=== Section Start ===

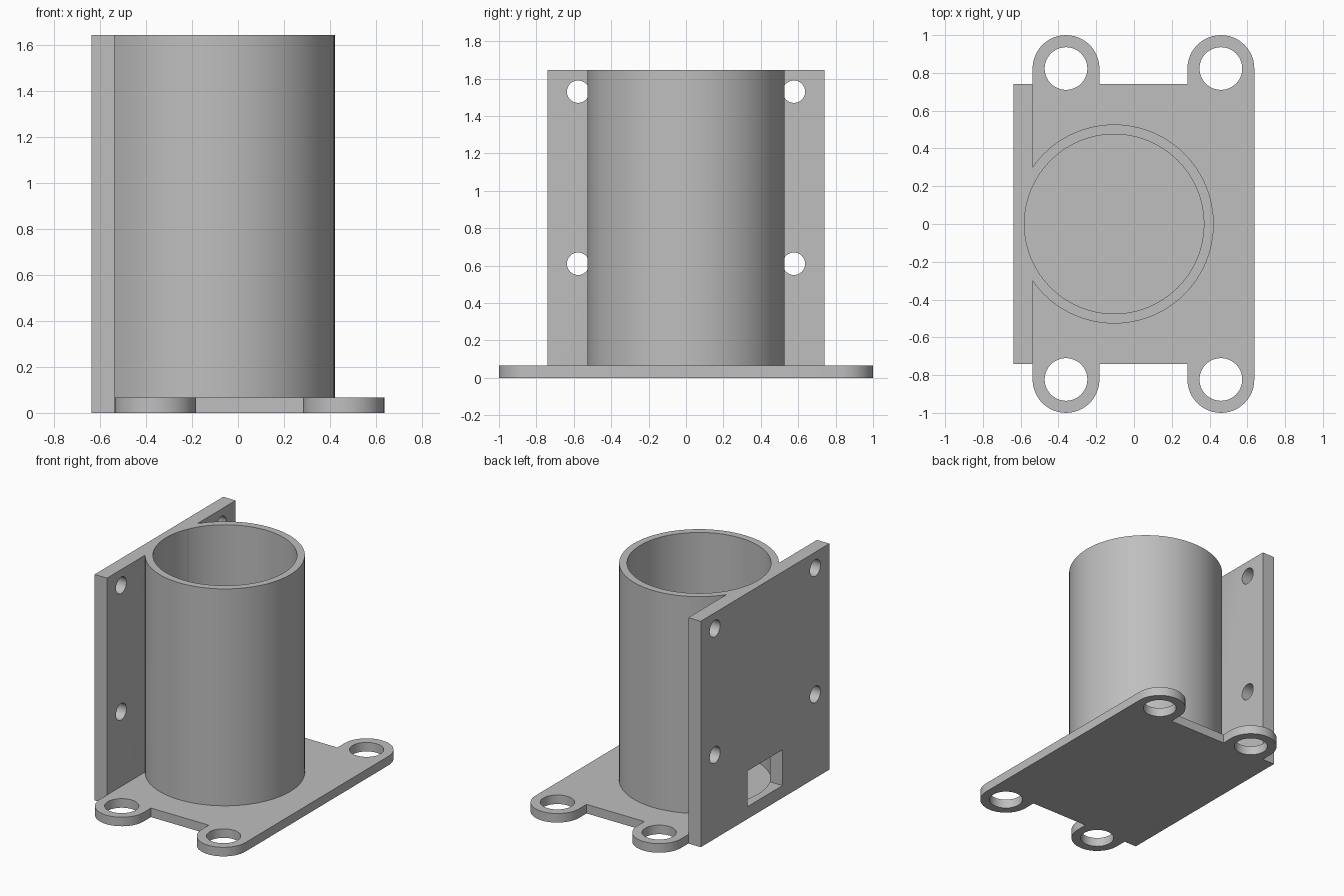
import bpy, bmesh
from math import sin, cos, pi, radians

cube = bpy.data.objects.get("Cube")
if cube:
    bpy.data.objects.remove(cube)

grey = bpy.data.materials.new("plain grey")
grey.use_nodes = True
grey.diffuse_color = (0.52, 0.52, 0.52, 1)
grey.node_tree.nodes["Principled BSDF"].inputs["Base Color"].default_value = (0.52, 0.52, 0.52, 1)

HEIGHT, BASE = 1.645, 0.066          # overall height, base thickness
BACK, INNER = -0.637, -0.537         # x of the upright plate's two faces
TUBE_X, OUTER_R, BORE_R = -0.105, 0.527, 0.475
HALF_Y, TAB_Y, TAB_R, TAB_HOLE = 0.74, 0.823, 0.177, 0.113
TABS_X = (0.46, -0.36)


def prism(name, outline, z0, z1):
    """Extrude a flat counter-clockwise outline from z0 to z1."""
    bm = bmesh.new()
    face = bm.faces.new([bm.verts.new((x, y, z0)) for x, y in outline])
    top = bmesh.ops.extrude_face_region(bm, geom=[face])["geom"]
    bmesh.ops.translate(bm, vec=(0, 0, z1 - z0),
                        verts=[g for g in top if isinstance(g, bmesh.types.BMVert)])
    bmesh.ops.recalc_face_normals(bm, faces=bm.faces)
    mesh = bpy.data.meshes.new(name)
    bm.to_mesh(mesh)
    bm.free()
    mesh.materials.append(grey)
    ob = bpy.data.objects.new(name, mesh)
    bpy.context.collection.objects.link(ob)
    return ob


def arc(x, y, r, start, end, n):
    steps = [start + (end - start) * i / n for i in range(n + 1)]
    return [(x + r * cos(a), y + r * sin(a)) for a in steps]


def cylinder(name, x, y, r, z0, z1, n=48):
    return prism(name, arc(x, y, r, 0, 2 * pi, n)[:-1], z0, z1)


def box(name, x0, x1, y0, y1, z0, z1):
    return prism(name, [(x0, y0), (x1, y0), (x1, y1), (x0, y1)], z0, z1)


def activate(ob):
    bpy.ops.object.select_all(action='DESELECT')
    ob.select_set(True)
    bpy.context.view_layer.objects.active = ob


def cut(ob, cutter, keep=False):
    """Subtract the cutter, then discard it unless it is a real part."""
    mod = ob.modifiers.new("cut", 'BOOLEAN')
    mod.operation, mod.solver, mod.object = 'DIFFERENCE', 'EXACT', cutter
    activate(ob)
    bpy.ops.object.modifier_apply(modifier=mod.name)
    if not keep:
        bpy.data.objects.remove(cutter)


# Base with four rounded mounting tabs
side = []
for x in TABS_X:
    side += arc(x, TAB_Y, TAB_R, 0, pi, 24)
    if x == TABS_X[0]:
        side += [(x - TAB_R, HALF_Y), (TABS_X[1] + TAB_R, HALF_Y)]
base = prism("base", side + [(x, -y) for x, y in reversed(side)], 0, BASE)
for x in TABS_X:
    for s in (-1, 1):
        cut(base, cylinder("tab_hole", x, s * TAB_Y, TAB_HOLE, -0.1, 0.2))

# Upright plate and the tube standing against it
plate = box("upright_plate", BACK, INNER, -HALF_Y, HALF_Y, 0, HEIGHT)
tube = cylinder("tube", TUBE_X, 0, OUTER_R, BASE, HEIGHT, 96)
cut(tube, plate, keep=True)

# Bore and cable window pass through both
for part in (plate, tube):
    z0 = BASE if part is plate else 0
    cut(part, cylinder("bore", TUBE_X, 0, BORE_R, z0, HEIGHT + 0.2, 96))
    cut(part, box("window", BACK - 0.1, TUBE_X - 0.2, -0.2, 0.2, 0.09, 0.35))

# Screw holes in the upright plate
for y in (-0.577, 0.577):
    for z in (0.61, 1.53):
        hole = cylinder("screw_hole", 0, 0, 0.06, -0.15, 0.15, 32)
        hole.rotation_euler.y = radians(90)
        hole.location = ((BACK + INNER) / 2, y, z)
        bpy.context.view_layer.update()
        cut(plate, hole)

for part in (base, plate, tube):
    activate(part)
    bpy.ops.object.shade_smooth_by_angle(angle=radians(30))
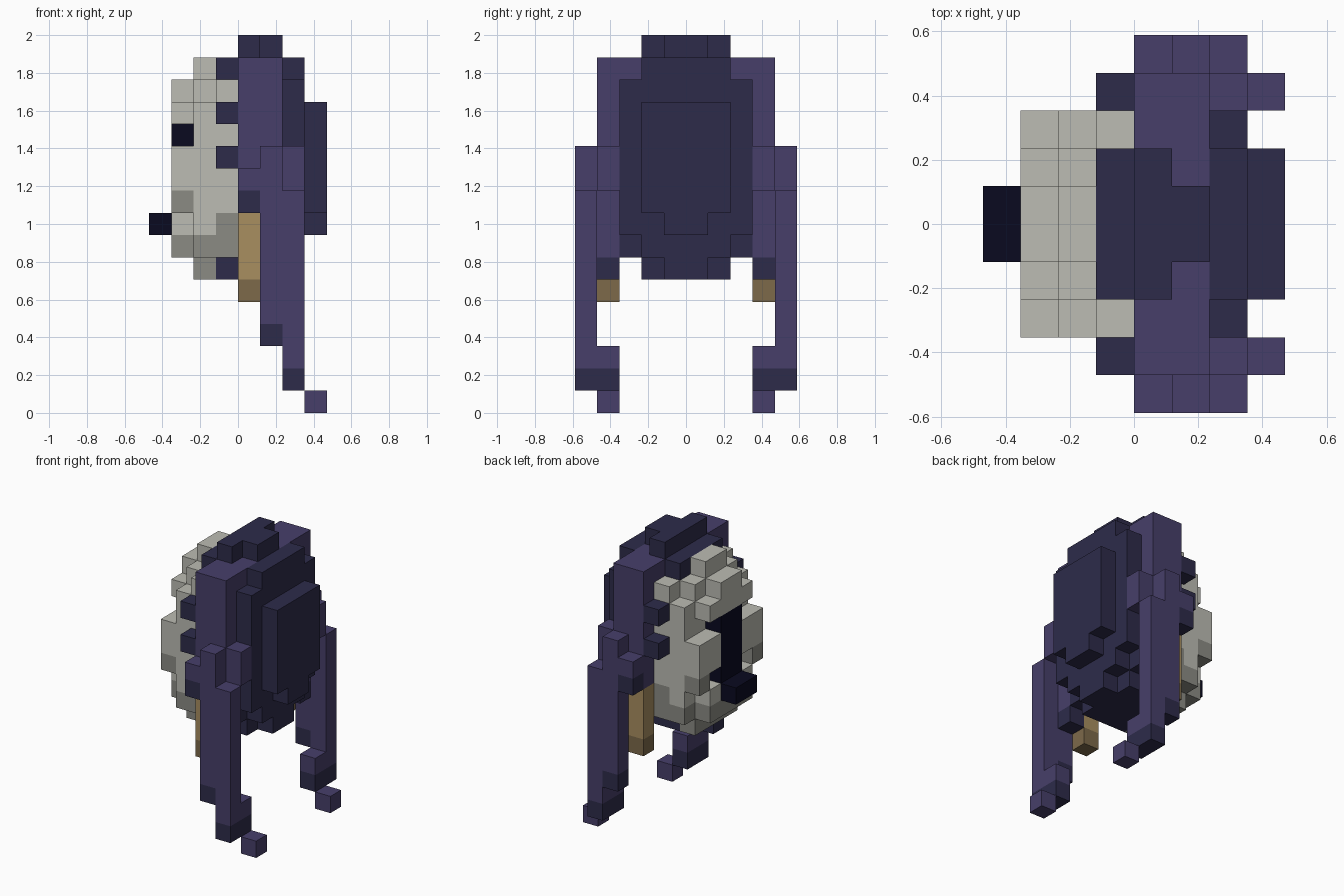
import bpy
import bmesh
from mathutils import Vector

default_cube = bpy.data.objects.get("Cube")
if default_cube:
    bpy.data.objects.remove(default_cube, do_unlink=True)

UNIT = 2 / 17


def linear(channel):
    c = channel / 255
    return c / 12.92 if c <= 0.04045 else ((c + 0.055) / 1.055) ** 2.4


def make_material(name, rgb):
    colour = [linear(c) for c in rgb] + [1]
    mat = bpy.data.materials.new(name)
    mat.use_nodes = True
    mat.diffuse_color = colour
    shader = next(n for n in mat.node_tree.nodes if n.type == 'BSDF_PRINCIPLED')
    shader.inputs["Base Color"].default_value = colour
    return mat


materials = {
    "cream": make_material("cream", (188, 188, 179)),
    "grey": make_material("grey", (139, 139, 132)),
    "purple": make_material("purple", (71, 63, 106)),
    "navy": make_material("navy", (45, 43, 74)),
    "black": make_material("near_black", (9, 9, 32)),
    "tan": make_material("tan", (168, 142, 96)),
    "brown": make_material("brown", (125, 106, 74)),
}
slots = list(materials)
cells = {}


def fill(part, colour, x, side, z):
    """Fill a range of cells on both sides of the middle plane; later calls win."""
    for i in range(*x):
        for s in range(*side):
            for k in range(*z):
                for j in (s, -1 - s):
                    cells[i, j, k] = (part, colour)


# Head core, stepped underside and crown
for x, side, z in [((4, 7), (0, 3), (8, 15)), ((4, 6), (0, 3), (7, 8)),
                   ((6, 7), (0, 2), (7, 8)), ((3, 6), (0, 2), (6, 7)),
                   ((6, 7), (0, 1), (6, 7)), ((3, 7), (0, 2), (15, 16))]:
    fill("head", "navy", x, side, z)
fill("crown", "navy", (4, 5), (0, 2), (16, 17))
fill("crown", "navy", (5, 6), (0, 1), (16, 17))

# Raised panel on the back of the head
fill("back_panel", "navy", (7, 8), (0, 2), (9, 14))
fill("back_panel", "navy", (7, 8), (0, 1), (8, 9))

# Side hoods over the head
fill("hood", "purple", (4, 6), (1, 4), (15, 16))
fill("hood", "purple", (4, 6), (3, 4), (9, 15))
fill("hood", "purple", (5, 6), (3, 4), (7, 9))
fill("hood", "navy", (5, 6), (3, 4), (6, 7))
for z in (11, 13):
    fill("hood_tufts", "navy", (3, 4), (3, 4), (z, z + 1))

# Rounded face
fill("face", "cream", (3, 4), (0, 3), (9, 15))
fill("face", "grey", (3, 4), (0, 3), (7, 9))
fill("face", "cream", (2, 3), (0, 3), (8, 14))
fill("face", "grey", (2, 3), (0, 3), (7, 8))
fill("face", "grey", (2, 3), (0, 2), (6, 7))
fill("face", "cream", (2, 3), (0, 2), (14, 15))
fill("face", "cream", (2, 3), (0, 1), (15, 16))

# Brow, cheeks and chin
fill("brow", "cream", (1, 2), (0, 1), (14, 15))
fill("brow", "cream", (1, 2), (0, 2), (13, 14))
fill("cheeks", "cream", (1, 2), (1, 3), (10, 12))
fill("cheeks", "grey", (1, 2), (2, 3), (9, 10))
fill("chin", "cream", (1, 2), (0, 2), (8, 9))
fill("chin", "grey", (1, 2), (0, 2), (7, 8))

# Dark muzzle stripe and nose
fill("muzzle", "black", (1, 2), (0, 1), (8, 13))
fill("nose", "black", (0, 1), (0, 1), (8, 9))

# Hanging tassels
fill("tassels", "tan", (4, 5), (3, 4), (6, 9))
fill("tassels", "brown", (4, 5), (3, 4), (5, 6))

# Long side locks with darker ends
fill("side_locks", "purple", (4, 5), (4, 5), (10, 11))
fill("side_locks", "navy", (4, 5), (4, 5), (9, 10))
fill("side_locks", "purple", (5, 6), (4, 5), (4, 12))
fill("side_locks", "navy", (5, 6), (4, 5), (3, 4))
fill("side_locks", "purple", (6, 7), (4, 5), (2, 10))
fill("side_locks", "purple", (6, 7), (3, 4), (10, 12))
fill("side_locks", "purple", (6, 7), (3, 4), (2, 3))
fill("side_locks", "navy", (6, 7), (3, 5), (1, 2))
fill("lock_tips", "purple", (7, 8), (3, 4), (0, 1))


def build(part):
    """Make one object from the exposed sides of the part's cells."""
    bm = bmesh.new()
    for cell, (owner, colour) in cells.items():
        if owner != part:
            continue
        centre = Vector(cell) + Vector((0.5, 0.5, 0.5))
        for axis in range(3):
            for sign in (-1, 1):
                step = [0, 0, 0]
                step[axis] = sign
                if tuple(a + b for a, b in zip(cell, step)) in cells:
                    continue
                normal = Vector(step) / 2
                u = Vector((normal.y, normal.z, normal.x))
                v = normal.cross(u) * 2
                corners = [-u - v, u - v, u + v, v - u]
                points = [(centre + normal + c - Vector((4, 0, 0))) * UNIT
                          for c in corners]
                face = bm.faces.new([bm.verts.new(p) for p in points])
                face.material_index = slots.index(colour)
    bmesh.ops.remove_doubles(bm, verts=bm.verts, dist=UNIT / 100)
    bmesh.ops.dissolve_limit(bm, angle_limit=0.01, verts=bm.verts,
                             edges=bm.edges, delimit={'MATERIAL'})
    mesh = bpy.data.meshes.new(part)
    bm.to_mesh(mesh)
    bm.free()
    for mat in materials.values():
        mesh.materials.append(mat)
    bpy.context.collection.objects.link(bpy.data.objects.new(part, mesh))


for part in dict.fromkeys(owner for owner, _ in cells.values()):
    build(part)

=== Section End ===

*WHAT YOU NEED TO DO*
Within the listing above, write out the stretch from the line with "# Screw holes in the upright plate" through the line with "colour = [linear(c) for c in rgb] + [1]" exactly. Any pictures are to be left out.

*ANSWER TO THIS PROBLEM*
# Screw holes in the upright plate
for y in (-0.577, 0.577):
    for z in (0.61, 1.53):
        hole = cylinder("screw_hole", 0, 0, 0.06, -0.15, 0.15, 32)
        hole.rotation_euler.y = radians(90)
        hole.location = ((BACK + INNER) / 2, y, z)
        bpy.context.view_layer.update()
        cut(plate, hole)

for part in (base, plate, tube):
    activate(part)
    bpy.ops.object.shade_smooth_by_angle(angle=radians(30))
import bpy
import bmesh
from mathutils import Vector

default_cube = bpy.data.objects.get("Cube")
if default_cube:
    bpy.data.objects.remove(default_cube, do_unlink=True)

UNIT = 2 / 17


def linear(channel):
    c = channel / 255
    return c / 12.92 if c <= 0.04045 else ((c + 0.055) / 1.055) ** 2.4


def make_material(name, rgb):
    colour = [linear(c) for c in rgb] + [1]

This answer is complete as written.